What do you do if you run out of gas while driving at night in African bush country? Do you curse because your cell phone has no signal? Do you wait until the AM? If you chose to leave your vehicle to find help (not recommended), your peripheral vision may be really useful because it can see better in the dark than your central vision and is good at detecting motion, like a snake lunging at your from an overhead branch. Awareness of vision at the edge of sight is a practiced skill of jugglers. In urban jungles, the car that changes into your lane unpredictably and threatens to crash into you triggers your peripheral vision first.
Most of us focus (pun) on the color, 3D, and detailed vision that is generated from the central part of our retina, called the fovea. Peripheral events often trigger us to bring the image into our central awareness. In many ways, central and peripheral vision complement each other. Vision can also complement other senses too, like the sense of touch. This is needed for hand eye coordination and can be evaluated during a neurological exam with finger to nose tests. This examines the integration of different parts of brain involved in coordination, vision, spatial awareness, and sensory and motor abilities.
The lack of coordination of movement is called dysmetria and can be tested with the nose-finger-nose exam. Here is how it is done. You put a finger on your nose and then as quickly as you can touch the doctor’s finger in front of you before returning your finger back to your nose. This is done quickly and repeatedly. It depends on one’s central vision and a target your finger can feel to know that you have reached the target. Think of your finger as a rocket blasting off from your nose, going through space, and landing on the lunar surface of the doctor’s finger before returning to your terrestrial nose.
Now consider what you would experience if the exam was modified. What if you did not have the sense of touch (alternatively, what if the doctor’s finger was a hologram). In this case, you would have to compensate with vision to be sure that your finger reach its target and did not overshoot or undershoot. This would take a lot of concentration. Accuracy and speed of this exercise would reasonably be expected to be worse.
In another scenario, what if you did this exercise using your peripheral vision instead of your central vision. Peripheral vision is not as detailed as central vision and sacrifices depth perception. The finger to nose test would be harder still, and even harder if the sense of touch was also absent.
This information is useful for understanding how vision and touch enhance each other when you are driving and selecting controls on the dashboard or elsewhere in the cabin. To prove this, consider a game called “Touch the Penny”. To do this, take a blank sheet of white paper and put a penny in its center.
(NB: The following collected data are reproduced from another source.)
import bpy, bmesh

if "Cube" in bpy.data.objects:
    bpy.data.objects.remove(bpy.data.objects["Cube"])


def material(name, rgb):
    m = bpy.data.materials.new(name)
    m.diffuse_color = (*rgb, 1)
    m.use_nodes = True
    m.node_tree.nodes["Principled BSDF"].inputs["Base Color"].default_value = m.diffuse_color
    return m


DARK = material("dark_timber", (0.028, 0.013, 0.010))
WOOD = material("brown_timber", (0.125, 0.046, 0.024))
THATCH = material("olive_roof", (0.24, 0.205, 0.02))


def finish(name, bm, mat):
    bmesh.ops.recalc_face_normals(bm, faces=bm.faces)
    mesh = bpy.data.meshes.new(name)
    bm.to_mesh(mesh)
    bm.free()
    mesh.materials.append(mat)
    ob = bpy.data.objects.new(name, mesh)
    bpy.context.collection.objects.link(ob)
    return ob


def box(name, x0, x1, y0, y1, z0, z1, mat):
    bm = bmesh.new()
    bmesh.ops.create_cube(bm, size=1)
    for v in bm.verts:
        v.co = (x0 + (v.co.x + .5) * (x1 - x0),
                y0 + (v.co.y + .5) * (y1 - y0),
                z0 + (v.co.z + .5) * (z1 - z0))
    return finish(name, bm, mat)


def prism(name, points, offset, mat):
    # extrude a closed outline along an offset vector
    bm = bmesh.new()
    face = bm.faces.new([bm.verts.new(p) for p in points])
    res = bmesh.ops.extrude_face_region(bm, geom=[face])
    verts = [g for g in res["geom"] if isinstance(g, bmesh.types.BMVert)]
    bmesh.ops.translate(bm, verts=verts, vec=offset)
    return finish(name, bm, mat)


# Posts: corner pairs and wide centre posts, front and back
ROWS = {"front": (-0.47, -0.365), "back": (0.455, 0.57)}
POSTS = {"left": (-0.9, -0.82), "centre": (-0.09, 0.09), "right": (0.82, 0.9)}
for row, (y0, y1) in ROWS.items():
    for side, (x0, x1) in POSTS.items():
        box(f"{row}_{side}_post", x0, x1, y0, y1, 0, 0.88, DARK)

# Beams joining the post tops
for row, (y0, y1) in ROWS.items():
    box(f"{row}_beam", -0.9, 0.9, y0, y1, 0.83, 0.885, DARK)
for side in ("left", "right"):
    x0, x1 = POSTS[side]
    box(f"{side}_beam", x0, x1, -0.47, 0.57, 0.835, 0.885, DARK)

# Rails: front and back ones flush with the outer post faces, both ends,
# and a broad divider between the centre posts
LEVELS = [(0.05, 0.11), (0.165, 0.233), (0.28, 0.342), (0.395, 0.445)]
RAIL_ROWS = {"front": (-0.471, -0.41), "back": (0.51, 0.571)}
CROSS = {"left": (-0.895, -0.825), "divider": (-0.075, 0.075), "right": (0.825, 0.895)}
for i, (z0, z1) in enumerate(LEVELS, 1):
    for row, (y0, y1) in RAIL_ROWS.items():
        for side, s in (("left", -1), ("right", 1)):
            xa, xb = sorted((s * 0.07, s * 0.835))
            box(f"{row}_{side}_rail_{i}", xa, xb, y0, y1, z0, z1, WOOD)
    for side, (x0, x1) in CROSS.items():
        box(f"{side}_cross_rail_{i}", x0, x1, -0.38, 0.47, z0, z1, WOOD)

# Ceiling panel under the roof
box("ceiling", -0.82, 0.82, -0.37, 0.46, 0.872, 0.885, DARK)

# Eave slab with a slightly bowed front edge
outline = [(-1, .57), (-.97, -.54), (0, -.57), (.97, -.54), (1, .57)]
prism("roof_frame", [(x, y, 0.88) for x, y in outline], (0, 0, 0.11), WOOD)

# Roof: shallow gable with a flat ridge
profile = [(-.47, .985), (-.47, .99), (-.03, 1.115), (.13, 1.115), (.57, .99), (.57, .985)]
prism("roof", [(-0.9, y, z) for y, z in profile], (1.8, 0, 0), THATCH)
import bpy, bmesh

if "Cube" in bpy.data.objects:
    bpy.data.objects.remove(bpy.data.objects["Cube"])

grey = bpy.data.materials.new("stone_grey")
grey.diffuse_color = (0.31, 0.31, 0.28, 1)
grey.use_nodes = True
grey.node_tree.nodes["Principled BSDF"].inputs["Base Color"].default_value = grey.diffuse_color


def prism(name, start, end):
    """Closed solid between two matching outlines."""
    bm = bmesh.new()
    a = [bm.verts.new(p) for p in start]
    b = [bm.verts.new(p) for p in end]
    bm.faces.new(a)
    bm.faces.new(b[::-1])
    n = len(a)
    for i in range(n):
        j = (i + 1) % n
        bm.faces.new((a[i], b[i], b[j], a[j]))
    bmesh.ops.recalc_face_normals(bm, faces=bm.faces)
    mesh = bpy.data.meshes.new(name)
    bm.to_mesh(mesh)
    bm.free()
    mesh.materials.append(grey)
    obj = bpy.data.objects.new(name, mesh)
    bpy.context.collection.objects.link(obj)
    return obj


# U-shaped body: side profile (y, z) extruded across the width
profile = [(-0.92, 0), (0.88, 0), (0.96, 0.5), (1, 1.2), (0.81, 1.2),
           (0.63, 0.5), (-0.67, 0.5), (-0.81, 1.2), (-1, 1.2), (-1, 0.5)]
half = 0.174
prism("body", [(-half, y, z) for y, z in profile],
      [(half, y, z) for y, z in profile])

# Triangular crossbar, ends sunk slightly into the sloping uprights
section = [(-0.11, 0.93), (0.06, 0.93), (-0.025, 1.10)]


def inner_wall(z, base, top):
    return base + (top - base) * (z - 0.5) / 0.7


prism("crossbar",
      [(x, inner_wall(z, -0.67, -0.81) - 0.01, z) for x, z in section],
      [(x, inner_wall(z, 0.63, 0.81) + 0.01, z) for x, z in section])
Trace the periphery of the penny so that is outline remains and fills the circle with brown color. Place the sheet on a table to the side of your dominant hand and hold a pen between your thumb and second finger and place your third finger on your nose. Now without looking down, and keeping your eyes straight ahead, use your peripheral vision to guide your third finger to the drawing of the penny and then mark the center of thepenny with an “x”. After that, bring your finger back to your nose, and repeat the cycle ten times, moving back and forth as fast as you can. Now repeat the entire exercise, but this time stick the actual penny on the sheet. Again, your third finger is used to guide its landing into the middle of the penny, one that you can actually feel it. Like the finger to nose test, speed and accuracy are better with a recognizable tactile target.
When it comes to driving, the ideal is “eyes on the road all the time”. It would be helpful if it was never necessary to divert one’s gaze off the road to operate cabin controls. This couldhappen with heads up displays that project menus onto the windshield without significantly obstructing the view. Another way this can be achieved is by adding distinct tactile qualities to the controls in the cabin so that the driver need not look away from the road to recognize the control. If the control is viewed using peripheral vision, the sense of touch can improve selection accuracy and confidence.
There are times when buttons and controls in a car’s cabin are difficult to see. Perhaps it is night or the controls are hidden, perhaps because of novel positioning underneath the rim of the steering wheel. When vision is challenged, the benefits of Braille for the blind should not be unseen by the sighted. In sum, 1) many senses can be combined to improve our interactions with our machines and 2) make sure your vehicle is well equipped when driving into the wilderness, urban or otherwise.
Source of the image of the eye: Hans-Werner Hunziker. Hans-Werner34. https://upload.wikimedia.org/wikipedia/commons/3/39/Double_system_e.jpgShare This: